[Extracted data entries]

....

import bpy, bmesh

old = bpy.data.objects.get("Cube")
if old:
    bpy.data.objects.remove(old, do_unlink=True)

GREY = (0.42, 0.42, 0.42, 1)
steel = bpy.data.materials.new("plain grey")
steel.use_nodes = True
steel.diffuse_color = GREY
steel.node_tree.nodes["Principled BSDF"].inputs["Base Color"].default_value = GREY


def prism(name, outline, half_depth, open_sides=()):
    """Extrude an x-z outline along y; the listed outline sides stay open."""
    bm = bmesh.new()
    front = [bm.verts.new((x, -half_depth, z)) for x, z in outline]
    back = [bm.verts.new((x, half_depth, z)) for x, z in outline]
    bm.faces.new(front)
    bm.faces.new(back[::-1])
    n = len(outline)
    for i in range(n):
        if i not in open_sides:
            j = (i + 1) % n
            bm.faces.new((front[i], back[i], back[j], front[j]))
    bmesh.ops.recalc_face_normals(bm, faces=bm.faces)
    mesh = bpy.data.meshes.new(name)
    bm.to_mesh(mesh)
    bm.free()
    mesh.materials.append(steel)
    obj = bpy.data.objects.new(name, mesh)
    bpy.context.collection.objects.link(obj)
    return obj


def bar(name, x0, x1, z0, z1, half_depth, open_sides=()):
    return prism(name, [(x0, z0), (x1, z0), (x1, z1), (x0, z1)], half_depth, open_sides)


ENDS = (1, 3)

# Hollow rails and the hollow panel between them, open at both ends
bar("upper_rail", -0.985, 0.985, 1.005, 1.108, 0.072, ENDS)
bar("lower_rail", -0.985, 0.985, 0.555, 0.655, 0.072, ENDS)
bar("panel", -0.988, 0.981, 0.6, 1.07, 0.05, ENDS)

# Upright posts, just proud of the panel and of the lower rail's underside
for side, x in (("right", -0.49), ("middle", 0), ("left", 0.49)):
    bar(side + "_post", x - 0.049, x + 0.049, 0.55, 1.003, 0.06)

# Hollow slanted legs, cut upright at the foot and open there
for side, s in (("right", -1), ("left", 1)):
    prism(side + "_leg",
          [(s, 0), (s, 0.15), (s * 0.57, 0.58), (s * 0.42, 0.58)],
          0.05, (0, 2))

....

Exercise prompt: From the start of the data to the line that holds "# Upright posts, just", retype each line exactly, with both ends included.

Solution to the problem:
import bpy, bmesh

old = bpy.data.objects.get("Cube")
if old:
    bpy.data.objects.remove(old, do_unlink=True)

GREY = (0.42, 0.42, 0.42, 1)
steel = bpy.data.materials.new("plain grey")
steel.use_nodes = True
steel.diffuse_color = GREY
steel.node_tree.nodes["Principled BSDF"].inputs["Base Color"].default_value = GREY


def prism(name, outline, half_depth, open_sides=()):
    """Extrude an x-z outline along y; the listed outline sides stay open."""
    bm = bmesh.new()
    front = [bm.verts.new((x, -half_depth, z)) for x, z in outline]
    back = [bm.verts.new((x, half_depth, z)) for x, z in outline]
    bm.faces.new(front)
    bm.faces.new(back[::-1])
    n = len(outline)
    for i in range(n):
        if i not in open_sides:
            j = (i + 1) % n
            bm.faces.new((front[i], back[i], back[j], front[j]))
    bmesh.ops.recalc_face_normals(bm, faces=bm.faces)
    mesh = bpy.data.meshes.new(name)
    bm.to_mesh(mesh)
    bm.free()
    mesh.materials.append(steel)
    obj = bpy.data.objects.new(name, mesh)
    bpy.context.collection.objects.link(obj)
    return obj


def bar(name, x0, x1, z0, z1, half_depth, open_sides=()):
    return prism(name, [(x0, z0), (x1, z0), (x1, z1), (x0, z1)], half_depth, open_sides)


ENDS = (1, 3)

# Hollow rails and the hollow panel between them, open at both ends
bar("upper_rail", -0.985, 0.985, 1.005, 1.108, 0.072, ENDS)
bar("lower_rail", -0.985, 0.985, 0.555, 0.655, 0.072, ENDS)
bar("panel", -0.988, 0.981, 0.6, 1.07, 0.05, ENDS)

# Upright posts, just proud of the panel and of the lower rail's underside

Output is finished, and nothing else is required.